You can look for signs of depression, withdrawal, carelessness with cleaning or hostility. Also ask yourself, is your child doing well in school, getting along with friends, taking part in sports or other activities?

Watch List for Parents

  • Changes in friends
  • Negative changes in schoolwork, missing school, or lower grades
  • Increased secrecy about possessions or activities
  • Use of incense, room deodorant, or perfume to hide smoke or chemical smells
  • Subtle changes in conversations with friends, e.g. more mysterious, using “coded” language
  • Change in clothing choices: new attraction to clothes that highlight drug use
  • Increase in borrowing money
  • Evidence of drug equipment such as pipes, rolling papers, etc.
  • Evidence of use of inhalant products (such as hairspray, nail polish, correction fluid, common household products); Rags and paper bags are sometimes used as accessories
  • Bottles of eye drops, which may be used to mask bloodshot eyes or dilated pupils

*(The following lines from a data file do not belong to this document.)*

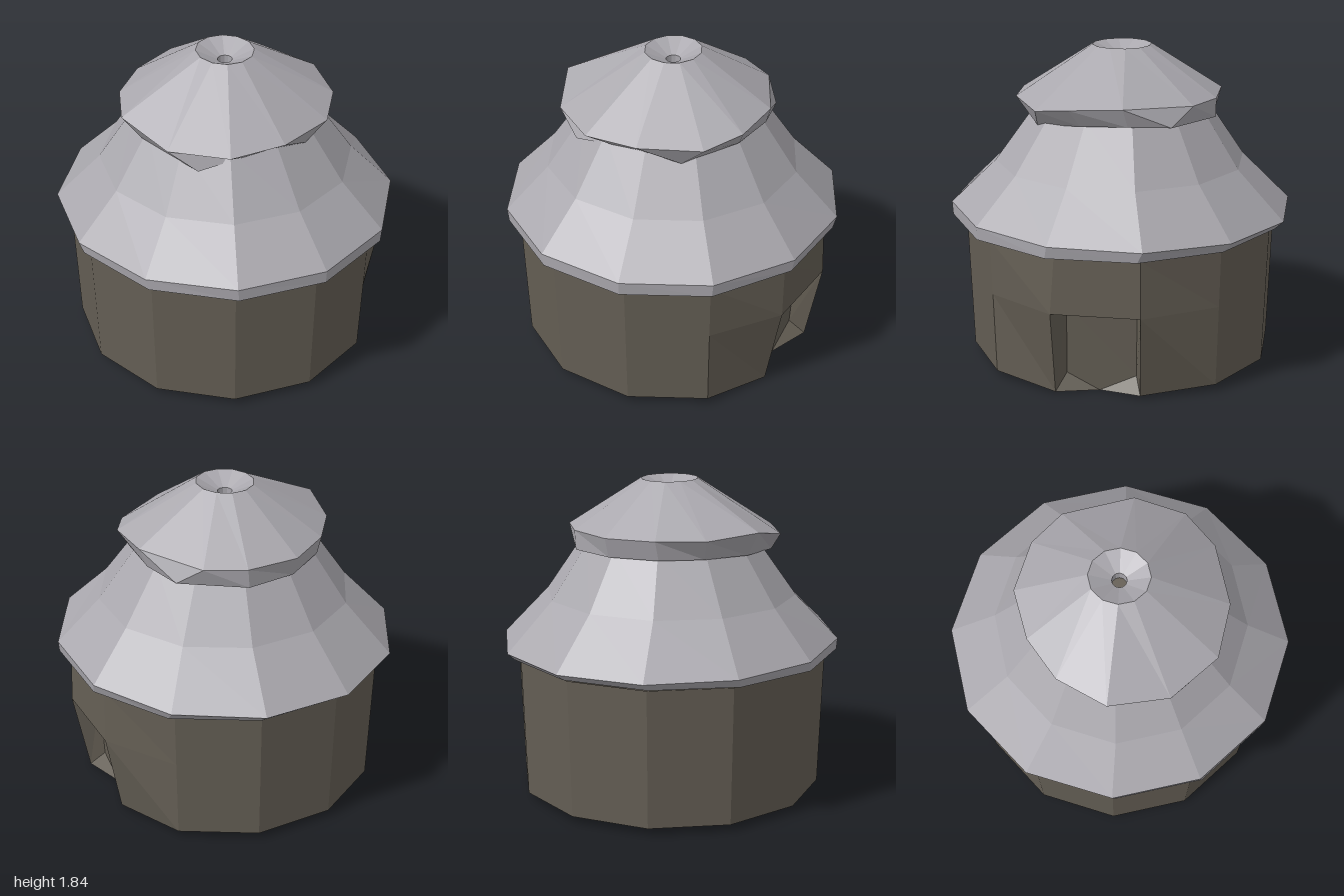
import * as THREE from 'three';

const SIDES = 12;
const roofMat = new THREE.MeshStandardMaterial({ color: 0xaaa8ae, flatShading: true, side: THREE.DoubleSide });
const wallMat = new THREE.MeshStandardMaterial({ color: 0x645e54, flatShading: true, side: THREE.DoubleSide });

// Twelve-sided ring; sx squeezes x, dz shifts it forward, tilt raises the front
function ring(r, y, { sx = 1, dz = 0, tilt = 0 } = {}) {
  return Array.from({ length: SIDES }, (_, i) => {
    const a = (i / SIDES) * Math.PI * 2;
    return [r * sx * Math.cos(a), y + tilt * Math.sin(a), r * Math.sin(a) + dz];
  });
}

const quad = (a, b, c, d) => [a, b, c, a, c, d];

// Joins rings, listed from bottom to top, with flat panels
function loft(rings, skip = () => false) {
  const out = [];
  for (let k = 0; k < rings.length - 1; k++) {
    for (let i = 0; i < SIDES; i++) {
      if (skip(k, i)) continue;
      const j = (i + 1) % SIDES;
      out.push(...quad(rings[k][i], rings[k + 1][i], rings[k + 1][j], rings[k][j]));
    }
  }
  return out;
}

function part(name, points, material) {
  const g = new THREE.BufferGeometry();
  g.setAttribute('position', new THREE.Float32BufferAttribute(points.flat(), 3));
  g.computeVertexNormals();
  const mesh = new THREE.Mesh(g, material);
  mesh.name = name;
  return mesh;
}

export function createModel() {
  const model = new THREE.Group();
  model.name = 'roundHut';

  // Walls: tapered drum with one lower panel left out for the doorway
  const base = ring(0.885, 0.04);
  const middle = ring(0.9, 0.51);
  base[0] = [0.83, 0.02, -0.01];
  base[1] = [0.7, 0.01, 0.45];
  middle[0] = [0.92, 0.51, 0];
  middle[1] = [0.79, 0.51, 0.48];
  const top = ring(0.91, 0.835);
  model.add(part('wall', loft([base, middle, top], (k, i) => k === 0 && i === 0), wallMat));

  // Doorway: recessed panel, jambs, lintel and worn sill
  const [a0, a1, t0, t1] = [base[0], base[1], middle[0], middle[1]];
  const notch = [0.68, 0, 0.2];
  const p0 = [0.735, 0.1, 0], p1 = [0.64, 0.1, 0.38];
  const q0 = [0.76, 0.51, 0], q1 = [0.66, 0.51, 0.38];
  model.add(part('doorPanel', quad(p0, q0, q1, p1), wallMat));
  model.add(part('doorFrame', [
    ...quad(t0, q0, p0, a0),
    ...quad(a1, p1, q1, t1),
    ...quad(t0, t1, q1, q0),
  ], wallMat));
  model.add(part('doorSill', [a0, p0, notch, p0, p1, notch, p1, a1, notch], wallMat));

  // Floor: fan that follows the wall foot and the sill
  const outline = [base[0], notch, ...base.slice(1)];
  const floor = outline.flatMap((p, i) => [[0, 0.04, 0], p, outline[(i + 1) % outline.length]]);
  model.add(part('floor', floor, wallMat));

  // Main roof: soffit, thick eave and two slopes
  model.add(part('roof', loft([
    ring(0.84, 0.825),
    ring(0.965, 0.848, { dz: 0.025 }),
    ring(0.995, 0.907, { sx: 0.985, tilt: 0.018 }),
    ring(0.725, 1.17, { sx: 1.01, dz: 0.01 }),
    ring(0.5, 1.49, { sx: 1.02 }),
  ]), roofMat));

  // Roof cap: uneven drooping brim under a cone with a sunken smoke hole
  const brimLow = [
    [0.55, 1.48, 0.03], [0.46, 1.47, 0.28], [0.2, 1.42, 0.5], [-0.02, 1.46, 0.5],
    [-0.2, 1.45, 0.47], [-0.44, 1.41, 0.4], [-0.55, 1.45, 0], [-0.46, 1.46, -0.28],
    [-0.28, 1.46, -0.46], [0, 1.46, -0.55], [0.28, 1.46, -0.5], [0.55, 1.47, -0.21],
  ];
  const brimHigh = [
    [0.58, 1.585, 0.06], [0.5, 1.57, 0.35], [0.33, 1.53, 0.52], [-0.02, 1.54, 0.61],
    [-0.33, 1.53, 0.55], [-0.57, 1.53, 0.3], [-0.65, 1.595, -0.04], [-0.5, 1.57, -0.32],
    [-0.28, 1.57, -0.49], [0, 1.57, -0.58], [0.29, 1.57, -0.5], [0.47, 1.57, -0.34],
  ];
  model.add(part('roofCap', loft([
    ring(0.44, 1.48),
    brimLow,
    brimHigh,
    ring(0.17, 1.835, { sx: 0.95 }),
    ring(0.042, 1.775),
    ring(0.042, 1.7),
  ]), roofMat));

  // Dark bottom of the smoke hole
  const hole = new THREE.Mesh(new THREE.CircleGeometry(0.045, SIDES), wallMat);
  hole.name = 'smokeHole';
  hole.rotation.x = -Math.PI / 2;
  hole.position.y = 1.71;
  model.add(hole);

  return model;
}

  • New use of mouthwash or breath mints to cover up the smell of alcohol
  • Missing drugs at home—especially tranquillizers and mood stabilizers